**PROBLEM**
Check each line of the material below for "materials". Report how many have it, with no other words.

---------- EXTRACTED RECORDS ----------

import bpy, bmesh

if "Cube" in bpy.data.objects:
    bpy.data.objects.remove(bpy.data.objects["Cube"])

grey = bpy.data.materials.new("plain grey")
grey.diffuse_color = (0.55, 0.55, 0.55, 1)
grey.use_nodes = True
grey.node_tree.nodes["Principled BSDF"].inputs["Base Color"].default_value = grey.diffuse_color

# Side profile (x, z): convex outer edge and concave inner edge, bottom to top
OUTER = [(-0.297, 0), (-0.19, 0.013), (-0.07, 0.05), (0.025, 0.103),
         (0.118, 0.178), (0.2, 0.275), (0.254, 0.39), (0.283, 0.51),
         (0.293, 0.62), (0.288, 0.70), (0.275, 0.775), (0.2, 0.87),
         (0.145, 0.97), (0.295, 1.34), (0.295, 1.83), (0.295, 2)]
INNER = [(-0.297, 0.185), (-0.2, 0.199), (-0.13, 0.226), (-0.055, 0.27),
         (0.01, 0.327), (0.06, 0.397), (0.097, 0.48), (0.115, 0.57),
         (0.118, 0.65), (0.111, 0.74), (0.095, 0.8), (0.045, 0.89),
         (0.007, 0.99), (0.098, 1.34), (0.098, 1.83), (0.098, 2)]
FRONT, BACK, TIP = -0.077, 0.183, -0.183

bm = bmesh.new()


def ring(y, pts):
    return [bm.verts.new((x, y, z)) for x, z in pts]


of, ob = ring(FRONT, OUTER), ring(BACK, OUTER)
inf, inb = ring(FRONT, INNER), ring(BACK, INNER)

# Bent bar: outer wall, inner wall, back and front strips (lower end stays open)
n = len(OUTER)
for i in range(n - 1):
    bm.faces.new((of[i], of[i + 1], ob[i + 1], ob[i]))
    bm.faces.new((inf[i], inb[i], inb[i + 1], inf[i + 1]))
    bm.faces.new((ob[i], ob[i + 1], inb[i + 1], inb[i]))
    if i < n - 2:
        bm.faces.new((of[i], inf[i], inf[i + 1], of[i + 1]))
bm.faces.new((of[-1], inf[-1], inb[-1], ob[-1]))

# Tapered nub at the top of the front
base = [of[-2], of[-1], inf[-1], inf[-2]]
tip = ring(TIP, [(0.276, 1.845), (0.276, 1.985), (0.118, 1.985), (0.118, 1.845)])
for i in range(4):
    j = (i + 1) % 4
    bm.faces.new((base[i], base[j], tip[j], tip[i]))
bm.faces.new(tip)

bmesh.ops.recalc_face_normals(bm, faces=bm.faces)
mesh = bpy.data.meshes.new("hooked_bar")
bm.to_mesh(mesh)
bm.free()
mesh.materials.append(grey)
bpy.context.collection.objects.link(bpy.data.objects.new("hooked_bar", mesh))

----------

**RESPONSE BELOW**
2